[Task inputs]
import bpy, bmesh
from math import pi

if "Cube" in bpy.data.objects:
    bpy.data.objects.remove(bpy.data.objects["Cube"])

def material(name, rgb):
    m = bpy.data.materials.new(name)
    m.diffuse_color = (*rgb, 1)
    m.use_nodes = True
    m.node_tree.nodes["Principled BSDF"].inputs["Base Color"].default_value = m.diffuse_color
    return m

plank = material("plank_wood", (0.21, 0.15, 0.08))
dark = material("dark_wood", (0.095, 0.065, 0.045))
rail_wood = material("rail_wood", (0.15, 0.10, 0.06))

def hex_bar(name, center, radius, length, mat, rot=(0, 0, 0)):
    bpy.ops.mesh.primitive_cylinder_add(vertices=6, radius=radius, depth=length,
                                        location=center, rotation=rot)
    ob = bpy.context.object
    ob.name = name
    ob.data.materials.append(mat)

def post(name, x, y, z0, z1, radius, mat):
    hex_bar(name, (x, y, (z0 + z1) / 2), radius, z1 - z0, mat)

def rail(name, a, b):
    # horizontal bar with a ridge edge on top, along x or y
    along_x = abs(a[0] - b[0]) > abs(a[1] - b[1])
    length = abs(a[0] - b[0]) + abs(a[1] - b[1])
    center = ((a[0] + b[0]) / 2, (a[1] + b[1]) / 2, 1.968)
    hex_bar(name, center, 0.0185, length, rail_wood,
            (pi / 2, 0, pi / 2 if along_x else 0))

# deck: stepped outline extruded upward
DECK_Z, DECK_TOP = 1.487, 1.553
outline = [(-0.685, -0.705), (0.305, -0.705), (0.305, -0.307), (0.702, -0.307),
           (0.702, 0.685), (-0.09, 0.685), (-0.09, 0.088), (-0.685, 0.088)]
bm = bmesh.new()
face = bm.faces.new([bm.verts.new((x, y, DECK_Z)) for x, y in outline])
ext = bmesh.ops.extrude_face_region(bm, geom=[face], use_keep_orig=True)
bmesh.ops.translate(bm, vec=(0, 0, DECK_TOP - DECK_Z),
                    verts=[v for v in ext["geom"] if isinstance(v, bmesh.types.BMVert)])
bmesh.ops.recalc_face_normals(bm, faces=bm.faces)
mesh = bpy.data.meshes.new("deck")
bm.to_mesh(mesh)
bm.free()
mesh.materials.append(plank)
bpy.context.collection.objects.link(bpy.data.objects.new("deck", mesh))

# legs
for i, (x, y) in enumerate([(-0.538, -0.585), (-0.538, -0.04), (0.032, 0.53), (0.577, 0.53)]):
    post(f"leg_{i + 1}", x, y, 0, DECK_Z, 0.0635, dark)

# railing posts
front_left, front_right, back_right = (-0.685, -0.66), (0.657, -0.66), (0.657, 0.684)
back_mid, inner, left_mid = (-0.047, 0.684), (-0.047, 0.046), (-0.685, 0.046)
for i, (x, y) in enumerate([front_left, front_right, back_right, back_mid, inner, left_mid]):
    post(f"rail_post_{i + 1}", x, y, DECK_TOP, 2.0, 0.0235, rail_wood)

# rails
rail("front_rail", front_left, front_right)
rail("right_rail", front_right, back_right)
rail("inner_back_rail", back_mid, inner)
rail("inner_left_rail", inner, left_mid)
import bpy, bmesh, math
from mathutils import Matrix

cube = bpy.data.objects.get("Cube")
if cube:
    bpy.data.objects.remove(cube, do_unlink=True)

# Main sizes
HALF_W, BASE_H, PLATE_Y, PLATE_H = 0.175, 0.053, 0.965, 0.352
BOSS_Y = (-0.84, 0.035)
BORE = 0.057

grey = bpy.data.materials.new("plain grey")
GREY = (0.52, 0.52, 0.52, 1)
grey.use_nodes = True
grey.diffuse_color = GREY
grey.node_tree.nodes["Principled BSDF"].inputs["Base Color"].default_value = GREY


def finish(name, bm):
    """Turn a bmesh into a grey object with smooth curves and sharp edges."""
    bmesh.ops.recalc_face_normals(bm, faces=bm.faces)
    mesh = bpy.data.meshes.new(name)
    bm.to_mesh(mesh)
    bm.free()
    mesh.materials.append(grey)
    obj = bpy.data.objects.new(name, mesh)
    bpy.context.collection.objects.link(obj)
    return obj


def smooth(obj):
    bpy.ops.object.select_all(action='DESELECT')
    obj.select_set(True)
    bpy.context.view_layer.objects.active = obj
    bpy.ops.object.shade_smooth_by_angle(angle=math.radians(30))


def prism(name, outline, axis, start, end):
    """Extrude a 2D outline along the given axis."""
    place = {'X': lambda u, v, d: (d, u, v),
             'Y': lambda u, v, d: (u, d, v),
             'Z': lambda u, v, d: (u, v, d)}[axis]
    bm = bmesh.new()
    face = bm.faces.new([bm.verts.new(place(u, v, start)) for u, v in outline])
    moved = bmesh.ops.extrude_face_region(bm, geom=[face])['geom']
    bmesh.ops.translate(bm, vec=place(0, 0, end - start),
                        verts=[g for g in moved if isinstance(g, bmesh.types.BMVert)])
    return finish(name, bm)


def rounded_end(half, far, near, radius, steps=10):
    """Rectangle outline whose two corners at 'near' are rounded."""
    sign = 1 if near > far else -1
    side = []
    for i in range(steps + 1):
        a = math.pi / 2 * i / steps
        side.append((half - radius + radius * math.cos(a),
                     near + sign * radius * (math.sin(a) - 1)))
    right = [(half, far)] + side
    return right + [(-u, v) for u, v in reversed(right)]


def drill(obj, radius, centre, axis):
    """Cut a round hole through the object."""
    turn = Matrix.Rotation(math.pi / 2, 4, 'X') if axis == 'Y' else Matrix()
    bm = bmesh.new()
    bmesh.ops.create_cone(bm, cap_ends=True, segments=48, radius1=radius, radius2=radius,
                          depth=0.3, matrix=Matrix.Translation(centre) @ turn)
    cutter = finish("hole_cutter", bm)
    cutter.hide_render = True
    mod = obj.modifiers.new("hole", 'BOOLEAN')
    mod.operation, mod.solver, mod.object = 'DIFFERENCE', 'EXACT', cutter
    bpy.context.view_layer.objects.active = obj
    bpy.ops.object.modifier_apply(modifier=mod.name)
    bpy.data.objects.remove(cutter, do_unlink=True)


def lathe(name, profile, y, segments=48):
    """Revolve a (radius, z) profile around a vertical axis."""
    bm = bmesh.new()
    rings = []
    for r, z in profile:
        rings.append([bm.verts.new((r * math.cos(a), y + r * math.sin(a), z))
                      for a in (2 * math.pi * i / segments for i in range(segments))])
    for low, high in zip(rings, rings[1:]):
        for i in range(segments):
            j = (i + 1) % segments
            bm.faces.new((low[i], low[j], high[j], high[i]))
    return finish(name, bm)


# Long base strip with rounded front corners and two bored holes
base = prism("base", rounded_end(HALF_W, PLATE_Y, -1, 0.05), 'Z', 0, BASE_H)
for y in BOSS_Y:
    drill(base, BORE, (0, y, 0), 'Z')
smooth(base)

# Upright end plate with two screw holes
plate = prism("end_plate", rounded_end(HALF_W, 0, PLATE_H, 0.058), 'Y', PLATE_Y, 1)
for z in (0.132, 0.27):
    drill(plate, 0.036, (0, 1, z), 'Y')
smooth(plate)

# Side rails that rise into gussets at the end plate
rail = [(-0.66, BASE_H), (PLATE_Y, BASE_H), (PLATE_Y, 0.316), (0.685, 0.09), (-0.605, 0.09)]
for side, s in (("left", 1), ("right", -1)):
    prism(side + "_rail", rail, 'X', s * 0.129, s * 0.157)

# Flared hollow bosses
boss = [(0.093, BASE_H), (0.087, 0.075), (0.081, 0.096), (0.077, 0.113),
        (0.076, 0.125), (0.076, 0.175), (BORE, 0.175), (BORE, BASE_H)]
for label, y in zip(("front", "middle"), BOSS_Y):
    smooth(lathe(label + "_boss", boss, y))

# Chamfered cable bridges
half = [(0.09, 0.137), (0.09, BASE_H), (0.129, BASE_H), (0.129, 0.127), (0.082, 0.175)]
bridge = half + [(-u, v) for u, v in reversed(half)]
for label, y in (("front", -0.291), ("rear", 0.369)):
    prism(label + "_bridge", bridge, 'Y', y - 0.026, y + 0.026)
[/Task inputs]
**Try it**.
Go through the entries and copy every line with "place".

**Result for this exercise**.
    place = {'X': lambda u, v, d: (d, u, v),
    face = bm.faces.new([bm.verts.new(place(u, v, start)) for u, v in outline])
    bmesh.ops.translate(bm, vec=place(0, 0, end - start),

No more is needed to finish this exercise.